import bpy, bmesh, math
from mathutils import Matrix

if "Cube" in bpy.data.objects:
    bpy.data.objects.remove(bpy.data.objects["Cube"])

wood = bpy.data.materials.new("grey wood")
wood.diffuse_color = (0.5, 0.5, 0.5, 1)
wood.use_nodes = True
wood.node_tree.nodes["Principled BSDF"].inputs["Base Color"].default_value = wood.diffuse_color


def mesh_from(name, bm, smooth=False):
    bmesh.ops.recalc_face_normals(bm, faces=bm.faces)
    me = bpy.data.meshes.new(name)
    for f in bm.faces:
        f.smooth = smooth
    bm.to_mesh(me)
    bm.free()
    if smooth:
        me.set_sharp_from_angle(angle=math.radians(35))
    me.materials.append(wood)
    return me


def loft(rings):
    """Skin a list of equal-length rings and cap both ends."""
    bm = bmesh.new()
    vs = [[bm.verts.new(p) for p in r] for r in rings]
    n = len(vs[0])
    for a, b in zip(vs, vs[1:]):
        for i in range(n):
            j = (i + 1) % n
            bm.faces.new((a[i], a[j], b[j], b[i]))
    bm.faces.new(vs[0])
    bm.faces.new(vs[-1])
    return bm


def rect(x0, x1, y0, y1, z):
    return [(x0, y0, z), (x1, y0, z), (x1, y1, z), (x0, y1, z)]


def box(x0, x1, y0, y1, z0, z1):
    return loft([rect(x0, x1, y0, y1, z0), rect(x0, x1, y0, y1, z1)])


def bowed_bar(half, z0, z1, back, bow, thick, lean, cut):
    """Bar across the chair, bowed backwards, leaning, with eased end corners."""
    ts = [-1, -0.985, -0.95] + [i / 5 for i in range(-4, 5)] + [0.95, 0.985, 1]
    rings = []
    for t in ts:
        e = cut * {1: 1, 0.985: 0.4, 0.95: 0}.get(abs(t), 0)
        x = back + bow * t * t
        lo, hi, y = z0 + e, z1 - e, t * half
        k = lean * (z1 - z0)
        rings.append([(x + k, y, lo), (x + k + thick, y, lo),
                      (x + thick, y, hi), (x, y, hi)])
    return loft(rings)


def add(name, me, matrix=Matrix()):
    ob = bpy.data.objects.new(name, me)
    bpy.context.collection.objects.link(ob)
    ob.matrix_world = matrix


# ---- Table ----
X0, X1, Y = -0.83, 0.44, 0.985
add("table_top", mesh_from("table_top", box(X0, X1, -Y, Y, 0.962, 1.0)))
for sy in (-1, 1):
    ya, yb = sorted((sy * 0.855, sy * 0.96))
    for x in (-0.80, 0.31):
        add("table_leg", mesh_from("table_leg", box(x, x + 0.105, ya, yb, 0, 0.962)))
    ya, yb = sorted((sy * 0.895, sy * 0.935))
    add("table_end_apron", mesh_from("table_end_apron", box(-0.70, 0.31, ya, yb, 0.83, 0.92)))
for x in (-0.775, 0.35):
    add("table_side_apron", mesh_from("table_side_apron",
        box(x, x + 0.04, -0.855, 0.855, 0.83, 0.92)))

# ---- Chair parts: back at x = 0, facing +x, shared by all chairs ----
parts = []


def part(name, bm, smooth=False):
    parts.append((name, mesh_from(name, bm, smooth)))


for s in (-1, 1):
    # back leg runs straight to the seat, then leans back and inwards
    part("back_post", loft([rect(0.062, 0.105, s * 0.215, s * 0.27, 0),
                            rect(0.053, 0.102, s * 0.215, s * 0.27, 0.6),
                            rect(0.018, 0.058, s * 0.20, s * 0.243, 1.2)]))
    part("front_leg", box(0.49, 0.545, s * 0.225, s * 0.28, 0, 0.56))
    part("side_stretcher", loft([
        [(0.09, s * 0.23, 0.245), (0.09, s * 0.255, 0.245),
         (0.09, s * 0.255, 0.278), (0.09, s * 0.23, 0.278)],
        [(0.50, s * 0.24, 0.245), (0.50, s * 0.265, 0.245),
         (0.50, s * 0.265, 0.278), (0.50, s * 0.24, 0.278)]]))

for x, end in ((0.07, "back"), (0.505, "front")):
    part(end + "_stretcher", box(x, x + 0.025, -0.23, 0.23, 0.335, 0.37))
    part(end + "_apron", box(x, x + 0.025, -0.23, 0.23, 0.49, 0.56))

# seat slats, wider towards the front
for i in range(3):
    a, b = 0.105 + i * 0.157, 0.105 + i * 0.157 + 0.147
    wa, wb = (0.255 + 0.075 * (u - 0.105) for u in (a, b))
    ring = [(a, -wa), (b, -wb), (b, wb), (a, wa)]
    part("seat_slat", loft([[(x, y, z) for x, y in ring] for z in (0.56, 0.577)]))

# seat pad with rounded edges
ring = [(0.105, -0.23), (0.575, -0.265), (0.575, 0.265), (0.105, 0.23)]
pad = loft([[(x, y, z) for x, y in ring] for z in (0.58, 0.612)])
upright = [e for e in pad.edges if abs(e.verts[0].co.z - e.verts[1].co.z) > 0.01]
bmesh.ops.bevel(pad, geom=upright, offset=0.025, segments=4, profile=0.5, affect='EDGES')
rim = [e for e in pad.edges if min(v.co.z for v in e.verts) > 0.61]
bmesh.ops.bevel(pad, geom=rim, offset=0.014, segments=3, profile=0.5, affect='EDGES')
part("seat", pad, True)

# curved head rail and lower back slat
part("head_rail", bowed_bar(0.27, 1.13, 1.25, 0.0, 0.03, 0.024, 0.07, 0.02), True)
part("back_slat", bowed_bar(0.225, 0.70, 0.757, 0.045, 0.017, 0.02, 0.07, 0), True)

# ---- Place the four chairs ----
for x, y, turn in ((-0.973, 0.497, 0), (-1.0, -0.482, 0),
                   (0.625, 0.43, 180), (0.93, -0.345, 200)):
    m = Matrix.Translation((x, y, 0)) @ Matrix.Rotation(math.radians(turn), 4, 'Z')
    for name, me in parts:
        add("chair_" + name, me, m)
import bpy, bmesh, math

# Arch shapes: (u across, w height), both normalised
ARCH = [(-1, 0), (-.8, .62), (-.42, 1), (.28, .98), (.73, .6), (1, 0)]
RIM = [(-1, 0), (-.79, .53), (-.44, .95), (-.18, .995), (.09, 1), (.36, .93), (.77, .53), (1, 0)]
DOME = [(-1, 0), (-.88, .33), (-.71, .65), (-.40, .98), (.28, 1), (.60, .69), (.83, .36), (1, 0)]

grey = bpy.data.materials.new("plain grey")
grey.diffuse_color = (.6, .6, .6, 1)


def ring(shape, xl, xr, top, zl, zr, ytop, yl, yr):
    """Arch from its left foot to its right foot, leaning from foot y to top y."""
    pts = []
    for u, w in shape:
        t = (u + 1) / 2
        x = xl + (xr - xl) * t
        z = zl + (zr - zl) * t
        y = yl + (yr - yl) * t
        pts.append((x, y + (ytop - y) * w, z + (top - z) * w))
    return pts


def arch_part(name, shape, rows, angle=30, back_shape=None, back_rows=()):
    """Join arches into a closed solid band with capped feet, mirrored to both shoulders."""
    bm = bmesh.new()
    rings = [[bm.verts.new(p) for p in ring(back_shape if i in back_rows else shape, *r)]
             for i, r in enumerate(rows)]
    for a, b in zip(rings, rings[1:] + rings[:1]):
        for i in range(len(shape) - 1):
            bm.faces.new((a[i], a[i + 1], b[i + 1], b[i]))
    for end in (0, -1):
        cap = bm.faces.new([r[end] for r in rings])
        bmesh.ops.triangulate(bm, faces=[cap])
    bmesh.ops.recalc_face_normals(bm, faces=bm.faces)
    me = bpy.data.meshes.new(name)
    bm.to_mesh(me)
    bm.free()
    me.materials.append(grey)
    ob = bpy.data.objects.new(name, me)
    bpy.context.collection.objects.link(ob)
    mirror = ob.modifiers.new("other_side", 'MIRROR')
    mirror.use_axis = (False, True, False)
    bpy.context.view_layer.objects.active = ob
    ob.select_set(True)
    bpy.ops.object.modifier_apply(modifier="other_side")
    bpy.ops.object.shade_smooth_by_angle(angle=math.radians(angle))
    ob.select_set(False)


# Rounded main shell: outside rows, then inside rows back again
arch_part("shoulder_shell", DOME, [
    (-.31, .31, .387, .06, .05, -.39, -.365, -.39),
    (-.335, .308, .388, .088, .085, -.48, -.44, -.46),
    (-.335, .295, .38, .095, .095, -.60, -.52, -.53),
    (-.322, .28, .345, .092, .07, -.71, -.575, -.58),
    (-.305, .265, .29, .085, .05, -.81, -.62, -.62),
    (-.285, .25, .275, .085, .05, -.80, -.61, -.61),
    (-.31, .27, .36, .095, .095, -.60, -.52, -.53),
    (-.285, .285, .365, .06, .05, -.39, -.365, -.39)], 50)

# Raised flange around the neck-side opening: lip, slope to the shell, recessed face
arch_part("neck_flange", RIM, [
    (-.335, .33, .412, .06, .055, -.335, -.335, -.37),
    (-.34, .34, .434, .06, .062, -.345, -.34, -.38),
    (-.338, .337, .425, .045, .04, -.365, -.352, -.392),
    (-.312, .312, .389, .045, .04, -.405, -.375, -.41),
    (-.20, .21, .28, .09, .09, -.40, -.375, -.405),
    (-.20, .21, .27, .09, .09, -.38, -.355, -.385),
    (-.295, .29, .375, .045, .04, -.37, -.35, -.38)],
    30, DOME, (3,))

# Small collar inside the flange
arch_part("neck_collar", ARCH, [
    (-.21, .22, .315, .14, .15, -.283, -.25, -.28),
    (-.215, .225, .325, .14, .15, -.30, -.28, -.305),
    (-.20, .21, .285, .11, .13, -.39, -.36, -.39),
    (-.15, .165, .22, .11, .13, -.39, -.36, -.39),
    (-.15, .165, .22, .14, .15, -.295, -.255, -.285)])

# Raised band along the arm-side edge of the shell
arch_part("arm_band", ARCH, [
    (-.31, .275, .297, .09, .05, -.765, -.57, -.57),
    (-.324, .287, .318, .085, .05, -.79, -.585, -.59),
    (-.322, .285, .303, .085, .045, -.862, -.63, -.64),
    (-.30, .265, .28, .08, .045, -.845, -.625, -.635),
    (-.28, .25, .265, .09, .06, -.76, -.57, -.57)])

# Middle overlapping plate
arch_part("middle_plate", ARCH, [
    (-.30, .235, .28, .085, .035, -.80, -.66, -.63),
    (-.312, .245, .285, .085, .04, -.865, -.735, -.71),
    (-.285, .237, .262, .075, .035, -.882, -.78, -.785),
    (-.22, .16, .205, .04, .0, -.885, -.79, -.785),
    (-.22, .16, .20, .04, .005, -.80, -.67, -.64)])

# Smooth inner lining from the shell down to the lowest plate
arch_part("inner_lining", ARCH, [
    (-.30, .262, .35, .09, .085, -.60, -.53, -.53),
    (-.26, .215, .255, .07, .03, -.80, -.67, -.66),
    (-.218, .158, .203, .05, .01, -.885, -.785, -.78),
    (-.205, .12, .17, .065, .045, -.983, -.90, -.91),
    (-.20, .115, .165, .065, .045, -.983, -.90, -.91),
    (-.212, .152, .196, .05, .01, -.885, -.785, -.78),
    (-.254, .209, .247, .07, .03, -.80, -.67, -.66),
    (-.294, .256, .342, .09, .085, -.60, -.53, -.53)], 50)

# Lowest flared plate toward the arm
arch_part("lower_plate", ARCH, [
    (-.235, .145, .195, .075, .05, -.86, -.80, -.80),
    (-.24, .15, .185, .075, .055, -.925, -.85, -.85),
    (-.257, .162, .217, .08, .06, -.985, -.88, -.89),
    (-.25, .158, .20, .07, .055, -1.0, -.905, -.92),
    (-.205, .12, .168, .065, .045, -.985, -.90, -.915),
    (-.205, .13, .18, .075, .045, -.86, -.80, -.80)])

++++++

— Your task —
What lines of the material above contain "bevel"? Return each of them.

— Answer space —
bmesh.ops.bevel(pad, geom=upright, offset=0.025, segments=4, profile=0.5, affect='EDGES')
bmesh.ops.bevel(pad, geom=rim, offset=0.014, segments=3, profile=0.5, affect='EDGES')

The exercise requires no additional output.